We pushed ourselves the final and longest [it always feels that way] mile and TRIED to cross the finish line holding hands, but some guy kept getting in the way.  No joke, he and Z were throwing elbows the last ten feet.  We walked through the finisher’s shoot, with medals draped, and grabbed some water, bananas, then got in line for the finisher’s breakfast–french toast.  We didn’t think our stomachs would be in the mood for french toast after a race, but turns out it was just what we needed.  It was delicious.
We waited in line for massages…and it is always worth the wait.  My calves must have been doing a lot of compensating for the tightness in my shins because they were so incredibly sore.  Thank you masseuse lady for helping me realize just how tight they were.  After the post-race fun, we met up with a couple of our friends and Zuriel’s sister for breakfast [his sister and one of our friends had run the 5K].  I know we had just eaten some french toast maybe an hour ago, but it was time for a full breakfast.  I hadn’t had Magleby’s before, but they provided the french toast after the race, so we knew if we went for a full breakfast later–they wouldn’t let us down.  Egg white spinach omelet, potatoes, and english muffin–yum.
Overall, I thoroughly enjoyed running this race with my husband by my side the whole way.  Except for the last two seconds, crossing the finish line, when he got caught behind mr. competitive elbow thrower.  We should buy one of the finish line photos for the visual memory of it.

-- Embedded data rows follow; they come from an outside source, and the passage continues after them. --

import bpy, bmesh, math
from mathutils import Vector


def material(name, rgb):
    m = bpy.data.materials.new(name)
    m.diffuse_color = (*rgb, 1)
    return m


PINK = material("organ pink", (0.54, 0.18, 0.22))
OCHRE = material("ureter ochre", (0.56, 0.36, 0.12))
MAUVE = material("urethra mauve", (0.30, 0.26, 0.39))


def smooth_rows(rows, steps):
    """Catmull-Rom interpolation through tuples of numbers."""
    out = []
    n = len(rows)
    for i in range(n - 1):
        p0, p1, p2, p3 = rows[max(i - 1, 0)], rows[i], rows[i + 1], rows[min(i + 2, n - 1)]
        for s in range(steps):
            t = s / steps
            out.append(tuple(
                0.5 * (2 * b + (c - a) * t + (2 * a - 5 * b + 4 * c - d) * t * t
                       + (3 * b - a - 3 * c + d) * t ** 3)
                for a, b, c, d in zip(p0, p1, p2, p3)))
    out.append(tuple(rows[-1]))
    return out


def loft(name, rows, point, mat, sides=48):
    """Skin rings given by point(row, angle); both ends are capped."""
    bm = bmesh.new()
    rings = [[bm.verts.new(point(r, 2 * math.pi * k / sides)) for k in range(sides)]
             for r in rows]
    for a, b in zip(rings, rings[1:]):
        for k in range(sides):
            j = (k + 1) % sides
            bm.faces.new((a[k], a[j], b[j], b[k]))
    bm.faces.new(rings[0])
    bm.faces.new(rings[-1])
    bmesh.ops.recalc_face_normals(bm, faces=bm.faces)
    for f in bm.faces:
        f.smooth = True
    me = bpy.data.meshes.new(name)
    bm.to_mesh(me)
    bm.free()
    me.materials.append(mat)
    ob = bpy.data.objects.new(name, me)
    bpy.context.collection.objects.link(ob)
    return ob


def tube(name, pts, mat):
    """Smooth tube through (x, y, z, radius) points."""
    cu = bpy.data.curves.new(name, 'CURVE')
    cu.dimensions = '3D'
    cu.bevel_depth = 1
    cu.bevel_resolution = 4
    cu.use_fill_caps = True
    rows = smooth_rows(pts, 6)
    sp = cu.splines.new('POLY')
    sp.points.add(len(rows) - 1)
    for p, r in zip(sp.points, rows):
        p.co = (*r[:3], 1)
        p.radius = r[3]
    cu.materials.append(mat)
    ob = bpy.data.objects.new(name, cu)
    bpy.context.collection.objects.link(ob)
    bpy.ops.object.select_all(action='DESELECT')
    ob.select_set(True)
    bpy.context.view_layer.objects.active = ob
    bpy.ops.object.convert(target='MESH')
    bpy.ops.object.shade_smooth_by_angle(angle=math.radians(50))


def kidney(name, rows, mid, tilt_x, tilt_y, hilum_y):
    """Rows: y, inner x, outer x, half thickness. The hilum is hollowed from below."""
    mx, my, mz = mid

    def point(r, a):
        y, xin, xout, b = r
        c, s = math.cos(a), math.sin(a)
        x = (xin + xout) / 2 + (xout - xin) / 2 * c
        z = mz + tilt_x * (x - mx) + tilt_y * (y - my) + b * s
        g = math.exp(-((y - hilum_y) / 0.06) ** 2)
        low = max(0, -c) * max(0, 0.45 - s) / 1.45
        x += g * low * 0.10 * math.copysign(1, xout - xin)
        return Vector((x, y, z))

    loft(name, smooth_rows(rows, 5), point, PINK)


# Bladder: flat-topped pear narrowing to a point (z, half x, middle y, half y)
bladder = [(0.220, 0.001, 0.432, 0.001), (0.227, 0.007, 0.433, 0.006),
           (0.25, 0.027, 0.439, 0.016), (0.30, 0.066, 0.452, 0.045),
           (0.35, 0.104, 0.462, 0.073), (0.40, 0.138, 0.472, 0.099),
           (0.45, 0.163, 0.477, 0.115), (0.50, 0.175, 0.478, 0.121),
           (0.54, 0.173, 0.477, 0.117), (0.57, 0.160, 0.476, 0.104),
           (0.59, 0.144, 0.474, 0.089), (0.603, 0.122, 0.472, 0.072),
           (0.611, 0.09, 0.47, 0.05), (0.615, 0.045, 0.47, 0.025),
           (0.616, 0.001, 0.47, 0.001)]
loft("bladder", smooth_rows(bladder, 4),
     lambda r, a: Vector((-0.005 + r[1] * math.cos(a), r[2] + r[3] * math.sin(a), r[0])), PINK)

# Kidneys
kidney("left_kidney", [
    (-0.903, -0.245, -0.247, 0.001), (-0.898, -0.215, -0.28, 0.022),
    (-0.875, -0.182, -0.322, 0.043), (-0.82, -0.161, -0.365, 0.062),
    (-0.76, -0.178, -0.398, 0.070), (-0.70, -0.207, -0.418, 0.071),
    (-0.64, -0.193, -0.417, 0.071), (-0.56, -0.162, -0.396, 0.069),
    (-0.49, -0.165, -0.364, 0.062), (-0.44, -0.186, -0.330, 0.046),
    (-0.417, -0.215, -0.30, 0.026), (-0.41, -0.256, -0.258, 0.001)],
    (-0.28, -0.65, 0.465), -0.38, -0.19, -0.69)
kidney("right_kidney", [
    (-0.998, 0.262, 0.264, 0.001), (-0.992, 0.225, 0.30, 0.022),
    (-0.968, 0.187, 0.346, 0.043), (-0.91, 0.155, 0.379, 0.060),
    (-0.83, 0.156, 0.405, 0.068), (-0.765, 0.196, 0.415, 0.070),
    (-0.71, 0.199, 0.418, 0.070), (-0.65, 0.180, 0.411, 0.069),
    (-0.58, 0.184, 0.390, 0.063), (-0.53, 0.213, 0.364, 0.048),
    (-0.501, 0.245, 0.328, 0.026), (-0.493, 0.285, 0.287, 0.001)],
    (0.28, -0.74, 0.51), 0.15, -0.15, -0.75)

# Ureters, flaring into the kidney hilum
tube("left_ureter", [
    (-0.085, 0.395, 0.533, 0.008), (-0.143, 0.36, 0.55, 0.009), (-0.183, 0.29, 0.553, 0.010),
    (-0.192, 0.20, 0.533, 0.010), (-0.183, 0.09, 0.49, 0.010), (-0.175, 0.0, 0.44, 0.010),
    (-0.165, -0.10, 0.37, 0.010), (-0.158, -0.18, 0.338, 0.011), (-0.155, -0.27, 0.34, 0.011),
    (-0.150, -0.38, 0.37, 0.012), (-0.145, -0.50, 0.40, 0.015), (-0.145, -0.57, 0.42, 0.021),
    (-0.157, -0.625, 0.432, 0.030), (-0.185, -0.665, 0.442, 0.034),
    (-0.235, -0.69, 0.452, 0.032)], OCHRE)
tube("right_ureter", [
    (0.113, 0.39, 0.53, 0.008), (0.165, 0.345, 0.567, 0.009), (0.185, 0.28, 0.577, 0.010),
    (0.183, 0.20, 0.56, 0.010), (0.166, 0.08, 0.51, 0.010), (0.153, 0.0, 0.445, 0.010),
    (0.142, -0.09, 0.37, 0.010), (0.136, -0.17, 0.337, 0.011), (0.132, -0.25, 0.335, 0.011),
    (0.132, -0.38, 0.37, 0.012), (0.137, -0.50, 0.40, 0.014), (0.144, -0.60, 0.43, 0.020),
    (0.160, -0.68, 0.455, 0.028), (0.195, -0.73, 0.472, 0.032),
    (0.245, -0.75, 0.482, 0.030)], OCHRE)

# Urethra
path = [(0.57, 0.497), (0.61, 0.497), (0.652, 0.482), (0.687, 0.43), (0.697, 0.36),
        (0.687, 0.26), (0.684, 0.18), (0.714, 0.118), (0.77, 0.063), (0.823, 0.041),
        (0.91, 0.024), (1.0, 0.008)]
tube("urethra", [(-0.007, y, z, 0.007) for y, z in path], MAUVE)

After Magleby’s breakfast, stretching, foam rolling, and showering, we went to lunch with my brother, his wife, and our good friend Max.  It might seem like our meals were unnecessarily close together, and that may be true.  I have no comment except that we ate when we were hungry.  We also had received coupons in our race bags for a ‘buy one, get one free’ deal, so we couldn’t pass those up now could we.
Running, food, relaxing, food, and now time for relaxing.  We couldn’t relax too long before needing to head up to Salt Lake to meet up with friends for a Cinco de Mayo party–it was May 5th afterall.
Since meeting Zuriel, we have celebrated Cinco de Mayo together every year, we could probably call it a tradition now.  But being out of town for this holiday for the race, we couldn’t throw our usual party of carne asada fajitas with fresh guac, pico, tortillas, rice, and tres leches.  Luckily, our good friends were throwing a party of their own and we got an invite [thanks!].  Complete with pinata and fancy drinks.
It was an enjoyable weekend of hard running, delicious food, and fun times spent with good friends. We were sad to have to go back to work Monday.
How did you celebrate your Cinco de Mayo?  Even if you’re not hispanic, when there’s an excuse to celebrate with food and friends, you gotta take it.